Aboriginal people are the most uneducated, the most involved in crimes and the most unemployed in Dubbo, according to Robert Riley.
Mr Riley made the comments to the Dubbo Regional Council following Thursday evening’s mayoral ballot, calling for the new council to act to eliminate Indigenous disadvantage in the region.
It was an unusual opportunity on a night of firsts; members of the public are not usually given the floor, and the councillors’ undivided attention, after a council meeting has officially concluded.
Mr Riley used the chance to urge the council to bring together state and federal departments and not-for-profit service providers to try and improve outcomes for Indigenous people.

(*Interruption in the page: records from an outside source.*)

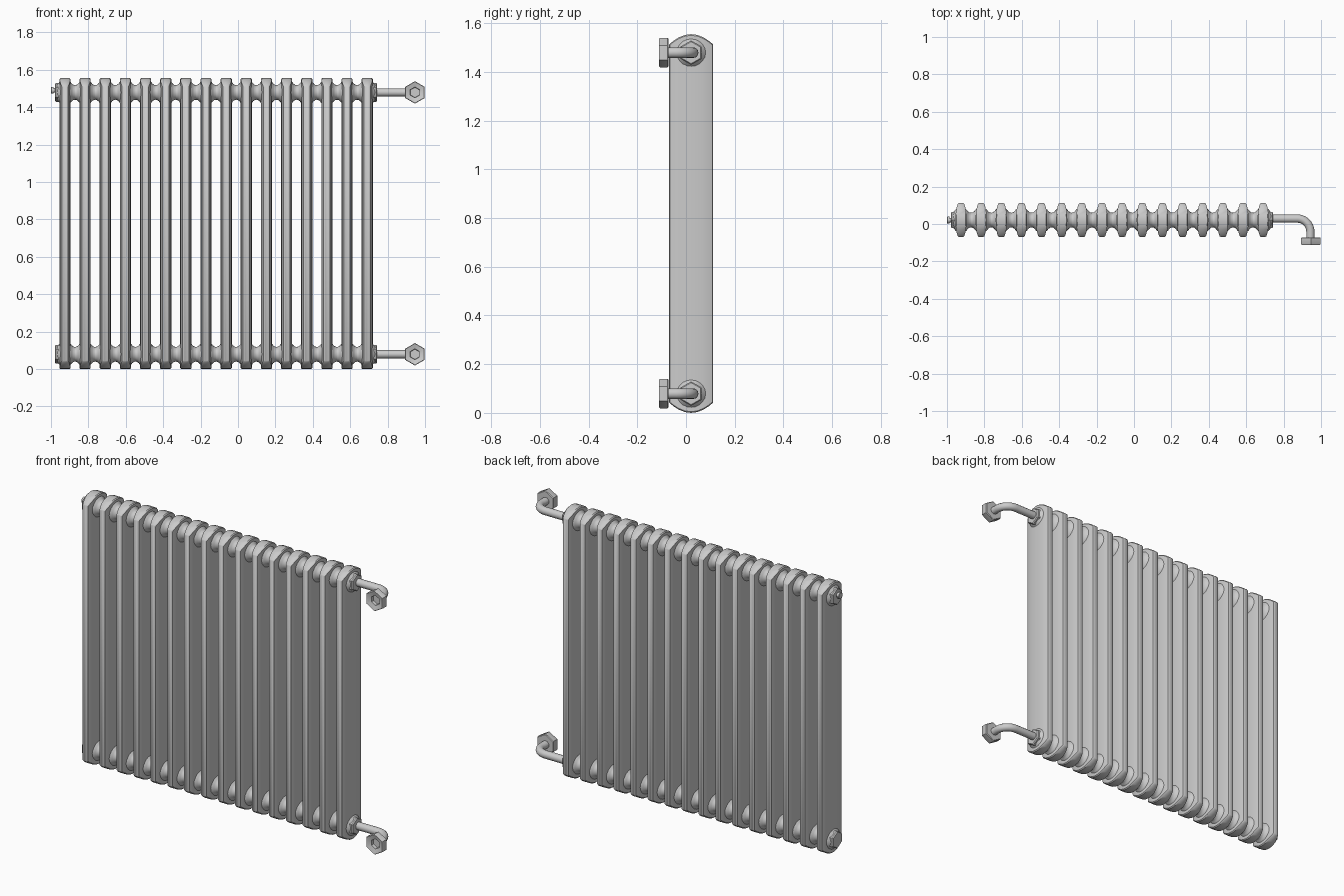
import bpy, bmesh
from math import sin, cos, pi, radians

if "Cube" in bpy.data.objects:
    bpy.data.objects.remove(bpy.data.objects["Cube"])

YC = 0.021            # centre plane of the radiator body
Z_LOW, Z_HIGH = 0.079, 1.479
HEIGHT = 1.555
COUNT, PITCH, X0 = 16, 0.1077, -0.925


def finish(name, bm, location, angle=35):
    bmesh.ops.remove_doubles(bm, verts=bm.verts, dist=1e-5)
    bmesh.ops.recalc_face_normals(bm, faces=bm.faces)
    me = bpy.data.meshes.new(name)
    bm.to_mesh(me)
    bm.free()
    me.polygons.foreach_set("use_smooth", [True] * len(me.polygons))
    me.set_sharp_from_angle(angle=radians(angle))
    ob = bpy.data.objects.new(name, me)
    ob.location = location
    bpy.context.collection.objects.link(ob)
    return ob


def lathe(name, profile, axis, segs, location):
    """Revolve (distance, radius) pairs about the x or y axis."""
    bm = bmesh.new()
    rings = []
    for d, r in profile:
        ring = []
        for i in range(segs):
            a = 2 * pi * i / segs
            s, c = r * sin(a), r * cos(a)
            ring.append(bm.verts.new((d, s, c) if axis == 'X' else (s, d, c)))
        rings.append(ring)
    for p, q in zip(rings, rings[1:]):
        for i in range(segs):
            j = (i + 1) % segs
            bm.faces.new((p[i], p[j], q[j], q[i]))
    return finish(name, bm, location)


def repeat(ob):
    m = ob.modifiers.new("sections", 'ARRAY')
    m.count = COUNT
    m.use_relative_offset = False
    m.use_constant_offset = True
    m.constant_offset_displace = (PITCH, 0, 0)


# Column: lens-shaped plan, arched at top and bottom
half = [(0.090, 0.012), (0.087, 0.017), (0.072, 0.022), (0.050, 0.027), (0.025, 0.029)]
plan = half + [(0, 0.030)] + [(-y, w) for y, w in reversed(half)]
bm = bmesh.new()
rows = []
for y, w in plan:
    drop = 0.042 * (abs(y) / 0.09) ** 2
    lo, hi = drop, HEIGHT - drop
    c = 0.005
    loop = [(w - c, lo), (w, lo + c), (w, hi - c), (w - c, hi),
            (-w + c, hi), (-w, hi - c), (-w, lo + c), (-w + c, lo)]
    rows.append([bm.verts.new((x, y, z)) for x, z in loop])
for p, q in zip(rows, rows[1:]):
    for i in range(8):
        j = (i + 1) % 8
        bm.faces.new((p[i], p[j], q[j], q[i]))
bm.faces.new(rows[0])
bm.faces.new(rows[-1])
repeat(finish("columns", bm, (X0, YC, 0), 40))

# Flared hubs joining the columns along both headers
flare = [(0.022, 0.062), (0.030, 0.056), (0.037, 0.047), (0.045, 0.041), (PITCH / 2, 0.039)]
hub = [(-d, r) for d, r in reversed(flare)] + flare
x_end = X0 + PITCH * (COUNT - 1)
for level, z in (("lower", Z_LOW), ("upper", Z_HIGH)):
    repeat(lathe(level + "_header_hubs", hub, 'X', 20, (X0, YC, z)))

    # Hexagonal end plugs
    plug = [(0.0, 0.0), (0.0, 0.050), (0.048, 0.050), (0.054, 0.045), (0.054, 0.0)]
    lathe(level + "_right_plug", plug, 'X', 6, (x_end, YC, z))
    lathe(level + "_left_plug", [(-d, r) for d, r in plug], 'X', 6, (X0, YC, z))

    # Bent connecting pipe
    px, py, br = 0.943, 0.029, 0.07
    pts = [(x_end, py, z)]
    for i in range(11):
        a = pi / 2 * i / 10
        pts.append((px - br + br * sin(a), py - br + br * cos(a), z))
    pts.append((px, -0.08, z))
    cu = bpy.data.curves.new(level + "_pipe", 'CURVE')
    cu.dimensions = '3D'
    cu.bevel_depth = 0.022
    cu.bevel_resolution = 4
    cu.use_fill_caps = True
    sp = cu.splines.new('POLY')
    sp.points.add(len(pts) - 1)
    for p, co in zip(sp.points, pts):
        p.co = (*co, 1)
    sp.use_smooth = True
    bpy.context.collection.objects.link(bpy.data.objects.new(level + "_pipe", cu))

    # Hex nut with dished, bored face
    nut = [(-0.071, 0.0), (-0.071, 0.056), (-0.075, 0.060), (-0.107, 0.060),
           (-0.111, 0.057), (-0.103, 0.029), (-0.085, 0.027), (-0.085, 0.0)]
    lathe(level + "_pipe_nut", nut, 'Y', 6, (px + 0.003, 0, z))

# Air vent on the upper left plug
vent = [(-0.97, 0.0), (-0.97, 0.012), (-0.987, 0.012), (-0.987, 0.018),
        (-0.998, 0.018), (-1.0, 0.016), (-1.0, 0.0)]
lathe("air_vent", vent, 'X', 16, (0, YC, Z_HIGH + 0.011))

“We make up 15 per cent of the population here in Dubbo … but if we look at education, only roughly 34 per cent of Aboriginal people get an adequate education,” he said.
“Between 50 and 60 per cent of every single crime committed in this town is committed by an Aboriginal person … you look at the unemployment figures, Aboriginal unemployment under the age of 25 is over 30 per cent.
“We’re the fastest growing part of the community, we’re the most uneducated, we’re the most involved in crimes and we’re the most unemployed. It doesn’t mix well for a future of Dubbo.”
He said council was in a unique position to bring the key players out of their silos.
“I look at council as being the only place that is there for every single person in this town,” Mr Riley said.
“They should be the driver of a meeting with police, with FACS [Family and Community Services], with Aboriginal services, with education.”
He said reviews into Aboriginal disadvantage repeatedly found education was the key.
“Let’s get these kids while they’re young,” he said. “Because if you’ve got three kids and I say to you ‘two of them aren’t going to be educated and one them is going to be long-term unemployed’, you’d say ‘no way’. But that’s the stats that we’ve got in this town for Aboriginal people.”
Mr Riley also urged council to consider more partnerships with local Aboriginal service providers and businesses, including his own Growing Futures Nursery, that would be able to provide greater socio-economic benefits for Dubbo than out-of-town providers.
Dubbo Regional Council mayor Ben Shields said Mr Riley’s speech was “a sign of things to come” for a council that was hoping to be more inclusive.